October 15, 2020
Nobel Nabobs Named; Swedes Suffer Rep Wreckage
by Mike Lindgren
It has been a tough couple of years for a number of cultural institutions, many of which are struggling, like brontosauri in a tar pit, to adopt to the new realities of social justice in the age of #MeToo and #BLM. Perhaps none has been hit harder than the august Swedish Academy, which has been roiled by controversy in recent years and is struggling to maintain its credibility.
The most recent blow to the Academy’s reputation was the naming of Austrian writer Peter Handke as winner of the 2019 prize in literature—Handke was criticized for his prior support for Serbian war criminal Slobodan Milosevic.

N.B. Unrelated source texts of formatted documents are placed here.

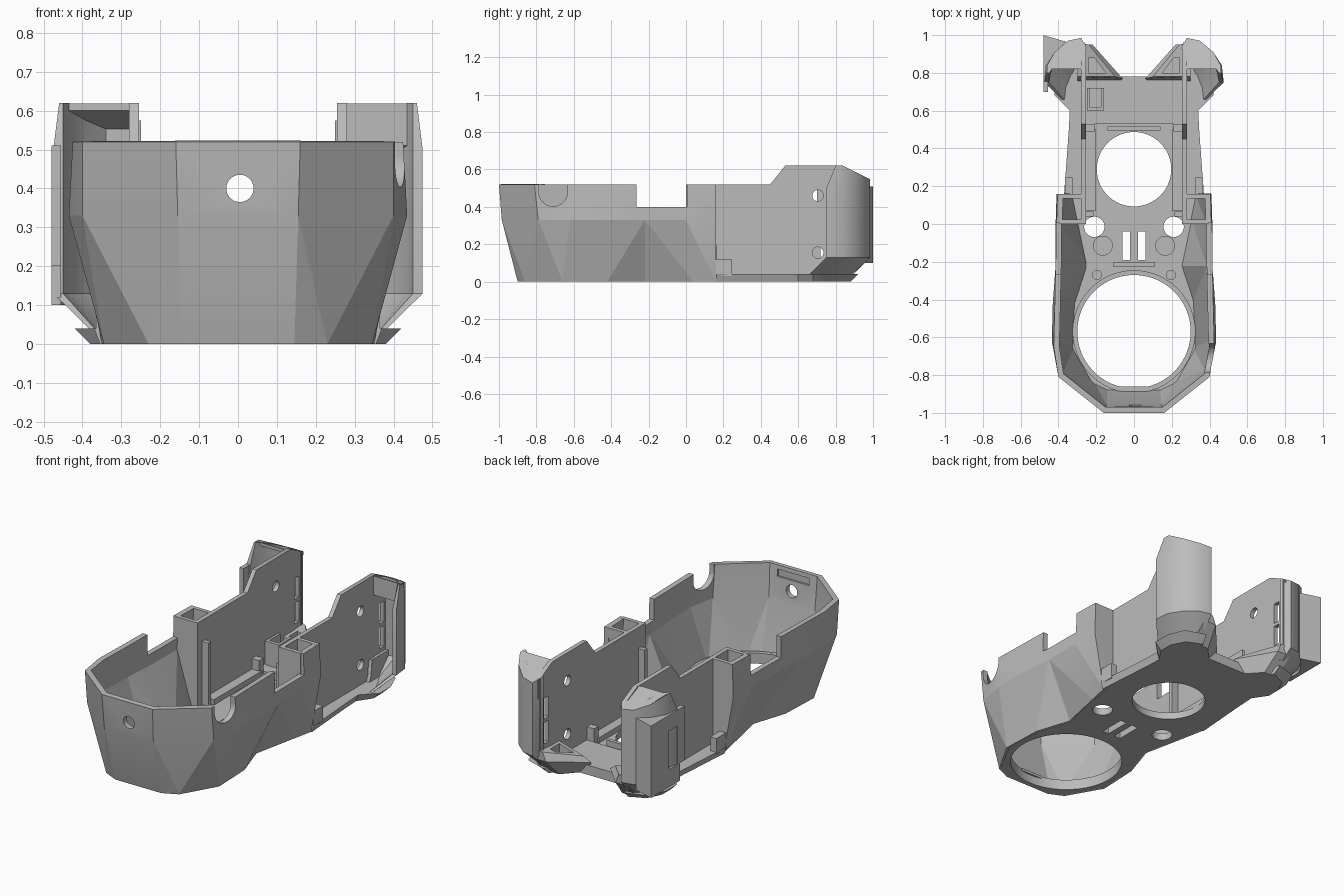
import bpy, bmesh, math
from mathutils import Matrix

cube = bpy.data.objects.get("Cube")
if cube:
    bpy.data.objects.remove(cube)

grey = bpy.data.materials.new("light grey")
grey.use_nodes = True
COLOR = (0.5, 0.5, 0.5, 1)
grey.diffuse_color = COLOR
grey.node_tree.nodes["Principled BSDF"].inputs["Base Color"].default_value = COLOR


def make(name, bm):
    mesh = bpy.data.meshes.new(name)
    bm.to_mesh(mesh)
    bm.free()
    mesh.materials.append(grey)
    obj = bpy.data.objects.new(name, mesh)
    bpy.context.collection.objects.link(obj)
    return obj


def loft(name, rings):
    """Skin a list of equal rings into a capped solid."""
    bm = bmesh.new()
    rows = [[bm.verts.new(p) for p in ring] for ring in rings]
    n = len(rows[0])
    for low, high in zip(rows, rows[1:]):
        for i in range(n):
            j = (i + 1) % n
            bm.faces.new((low[i], high[i], high[j], low[j]))
    bm.faces.new(rows[0])
    bm.faces.new(rows[-1])
    bmesh.ops.recalc_face_normals(bm, faces=bm.faces)
    return make(name, bm)


def faceted_strip(name, rings, peaks):
    """Open strip of triangles, with the diagonals meeting at the peak columns."""
    bm = bmesh.new()
    rows = [[bm.verts.new(p) for p in ring] for ring in rings]
    for low, high in zip(rows, rows[1:]):
        for i in range(len(low) - 1):
            a, b, c, d = low[i], high[i], high[i + 1], low[i + 1]
            tris = ((a, b, d), (b, c, d)) if i in peaks else ((a, b, c), (a, c, d))
            for tri in tris:
                bm.faces.new(tri)
    return make(name, bm)


def prism(name, pts, z0, z1):
    return loft(name, [[(x, y, z) for x, y in pts] for z in (z0, z1)])


def box(name, x0, x1, y0, y1, z0, z1):
    return prism(name, [(x0, y0), (x1, y0), (x1, y1), (x0, y1)], z0, z1)


def side_plate(name, pts, x0, x1):
    return loft(name, [[(x, y, z) for y, z in pts] for x in (x0, x1)])


def rod(name, center, radius, depth, axis="Z", sides=48):
    bm = bmesh.new()
    turn = {"X": Matrix.Rotation(math.pi / 2, 4, "Y"),
            "Y": Matrix.Rotation(math.pi / 2, 4, "X"), "Z": Matrix()}[axis]
    bmesh.ops.create_cone(bm, cap_ends=True, segments=sides, radius1=radius, radius2=radius,
                          depth=depth, matrix=Matrix.Translation(center) @ turn)
    return make(name, bm)


def bake(obj):
    """Apply modifiers."""
    bpy.context.view_layer.update()
    mesh = bpy.data.meshes.new_from_object(obj.evaluated_get(bpy.context.evaluated_depsgraph_get()))
    obj.modifiers.clear()
    obj.data = mesh


def cut(obj, *cutters):
    for c in cutters:
        mod = obj.modifiers.new("cut", "BOOLEAN")
        mod.operation, mod.object, mod.solver = "DIFFERENCE", c, "EXACT"
    bake(obj)
    for c in cutters:
        bpy.data.objects.remove(c)


def mirrored(half):
    return half + [(-x, y) for x, y in reversed(half)]


def flip(pts, s):
    return [(s * x, y) for x, y in pts]


# Faceted front bowl: foot, mid and rim outlines, from the back round to the front
foot = [(.35, .16), (.325, .04), (.27, -.22), (.335, -.42), (.345, -.66), (.23, -.86), (.145, -.9)]
mid = [(.41, .16), (.415, 0), (.415, -.22), (.43, -.42), (.435, -.62), (.4, -.79), (.155, -.985)]
rim = [(.405, .16), (.41, 0), (.415, -.22), (.42, -.45), (.425, -.65), (.4, -.81), (.16, -1)]
bowl = faceted_strip("front_bowl", [[(x, y, z) for x, y in mirrored(o)]
                                    for o, z in ((foot, 0), (mid, .33), (rim, .52))],
                     peaks=(2, 7, 8, 9, 10, 12))
solid = bowl.modifiers.new("wall", "SOLIDIFY")
solid.thickness, solid.offset, solid.use_even_offset = .03, -1, True
bake(bowl)
cut(bowl,
    box("notch", -.6, .6, -.265, .005, .4, .7),
    rod("screw_cut", (.005, -.97, .4), .035, .3, "Y"),
    rod("cable_cut", (.42, -.71, .48), .077, .14, "X"),
    box("cable_top", .35, .5, -.787, -.633, .48, .6),
    box("rim_groove", -.1, .1, -.976, -.95, .46, .5))
box("front_tab", -.07, .07, -.9, -.86, .05, .065)

# Floor with openings
floor_pts = [(.24, .78), (.3, .6), (.33, .16), (.32, .04), (.26, -.22), (.325, -.42),
             (.335, -.65), (.225, -.85), (.14, -.89)]
floor = prism("floor", mirrored(floor_pts), 0, .04)
cutters = [rod("ring_cut", (0, -.57, 0), .3, .3, sides=96),
           rod("nozzle_cut", (0, .29, 0), .197, .3, sides=72)]
for s in (-1, 1):
    cutters += [rod("post_cut", (s * .21, -.015, 0), .054, .3, sides=32),
                rod("recess", (s * .165, -.115, .04), .05, .03, sides=32),
                rod("pilot", (s * .195, -.27, .04), .024, .04, sides=24),
                box("vent", s * .04 - .02, s * .04 + .02, -.19, -.04, -.1, .1)]
cut(floor, *cutters)

# Raised lip round the large opening
lip = rod("opening_lip", (0, -.57, .045), .325, .03, sides=96)
cut(lip, rod("lip_cut", (0, -.57, .045), .3, .2, sides=96))

# Floor ribs
box("front_rib", -.11, .11, -.225, -.205, .03, .08)
box("rear_rib", -.14, .14, .495, .515, .03, .08)
box("rear_step", -.255, .255, .53, .78, .03, .055)
switch = box("switch_box", -.25, -.16, .6, .72, .04, .19)
cut(switch, box("switch_cut", -.235, -.175, .62, .74, .07, .3))


def roof(y):
    return .62 - max(0, y - .84) * .5


for s in (-1, 1):
    side = "left" if s > 0 else "right"

    # Upright side wall with two screw holes and two tall slots
    profile = [(0, .03), (0, .52), (.45, .52), (.53, .62), (.84, .62), (.95, .565),
               (.95, .1), (.88, .02)]
    wall = side_plate(side + "_wall", profile, s * .255, s * .28)
    cut(wall, *[rod("hole", (s * .27, .705, z), .03, .2, "X", 32) for z in (.155, .46)],
        *[box("slot", s * .2, s * .31, .875, .915, z, z + .12) for z in (.18, .32)])
    box(side + "_cable_rib", s * .215, s * .257, .04, .065, .03, .4)
    box(side + "_wall_foot", s * .2, s * .257, .07, .5, .03, .07)
    box(side + "_clip", s * .21, s * .257, .49, .53, .03, .13)

    # Ledge outside the wall, flared upward
    ledge = [(.2, .16), (.37, .16), (.345, .5), (.34, .6), (.42, .68), (.42, .78), (.38, .88), (.26, .92),
             (.2, .78)]
    inner = [(.2, .16), (.355, .16), (.33, .5), (.325, .6), (.38, .68), (.38, .76), (.34, .84), (.25, .88),
             (.2, .78)]
    shelf = loft(side + "_ledge", [[(s * x, y, z) for x, y in o] for o, z in ((inner, 0), (ledge, .04))])
    cut(shelf, rod("nozzle_cut", (0, .29, 0), .197, .3, sides=72))
    box(side + "_ledge_stop", s * .325, s * .365, .16, .245, .03, .12)

    # Hollow tower behind the bowl, its walls narrowing to the floor
    for name, y, low in (("_tower_back", .135, .335), ("_tower_front", 0, .29)):
        loft(side + name, [[(s * x, v, z) for x, v in ((.265, y), (w, y), (w, y + .023), (.265, y + .023))]
                           for w, z in ((low, .03), (.395, .33), (.395, .52))])

    # Curved rear ear with chamfered foot and sloping top
    ear = [(.25, .93), (.28, .985), (.35, .97), (.42, .91), (.465, .84), (.475, .75),
           (.45, .75), (.435, .82), (.39, .88), (.34, .93), (.28, .93)]
    loft(side + "_ear", [[(s * (x - .09 * (x - .25) / .2), y - .1, .03) for x, y in ear],
                         [(s * x, y, .13) for x, y in ear],
                         [(s * x, y, .5) for x, y in ear],
                         [(s * min(x, .46), max(y, .8), roof(y)) for x, y in ear]])
    cap = [(.26, .82), (.455, .82), (.42, .9), (.35, .96), (.26, .96)]
    depth = .11 if s > 0 else .02
    loft(side + "_ear_cap", [[(s * x, y, roof(y) - d) for x, y in cap] for d in (depth, .001)])

    # Air duct at the foot of the ear
    duct = loft(side + "_duct",
                [[(s * x, y, z) for x, y, z in ring] for ring in (
                    [(.09, .74, 0), (.3, .74, 0), (.3, .86, 0), (.2, .86, 0)],
                    [(.06, .77, .07), (.3, .77, .07), (.3, .95, .1), (.22, .95, .1)],
                    [(.1, .78, .1), (.3, .78, .16), (.3, .96, .16), (.24, .95, .15)])])
    cut(duct, prism("duct_cut", flip([(.15, .8), (.24, .8), (.24, .88), (.21, .88)], s), .06, .3))

# Mounting plate on the right ear
plate = prism("mount_plate", [(-.48, 1), (-.36, .965), (-.43, .89), (-.455, .84), (-.455, .7),
                              (-.48, .7)], .1, .51)
cut(plate, box("plate_slot", -.6, -.44, .76, .84, .2, .42),
    box("plate_trim", -.6, -.3, .6, .74, -.1, .2))

for obj in bpy.context.scene.objects:
    if obj.type == "MESH":
        bpy.ops.object.select_all(action="DESELECT")
        obj.select_set(True)
        bpy.context.view_layer.objects.active = obj
        angle = 12 if obj == bowl else 30
        bpy.ops.object.shade_smooth_by_angle(angle=math.radians(angle))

As if to compensate, the Academy this year gave the prize to American poet Louise Glück, a masterful craftsperson with a highly distinctive and accomplished voice, but whose poetry is almost relentlessly private and interior in its lyric concerns. Talk about the sovereigns of the soul!
As every man in Sweden will concede, the Academy has some catching up to do. Further changes in the Academy’s charter have been “driven by its patron, the king of Sweden.” (It seems to us very 2020 that a demand for institutional reform should come from an honest-to-God king.)
But help is on the way! According to Reuters, the Academy last week “named author and journalist Ingrid Carlberg and writer, critic and translator Steve Sem-Sandberg as new members,” a move presumably intended to bring a more contemporary perspective to the Academy’s deliberations. It will be interesting to see if the Academy is able to adjust itself to a more contemporary cultural landscape.
No more phrases, Swenson!
Michael Lindgren is the Managing Editor at Melville House.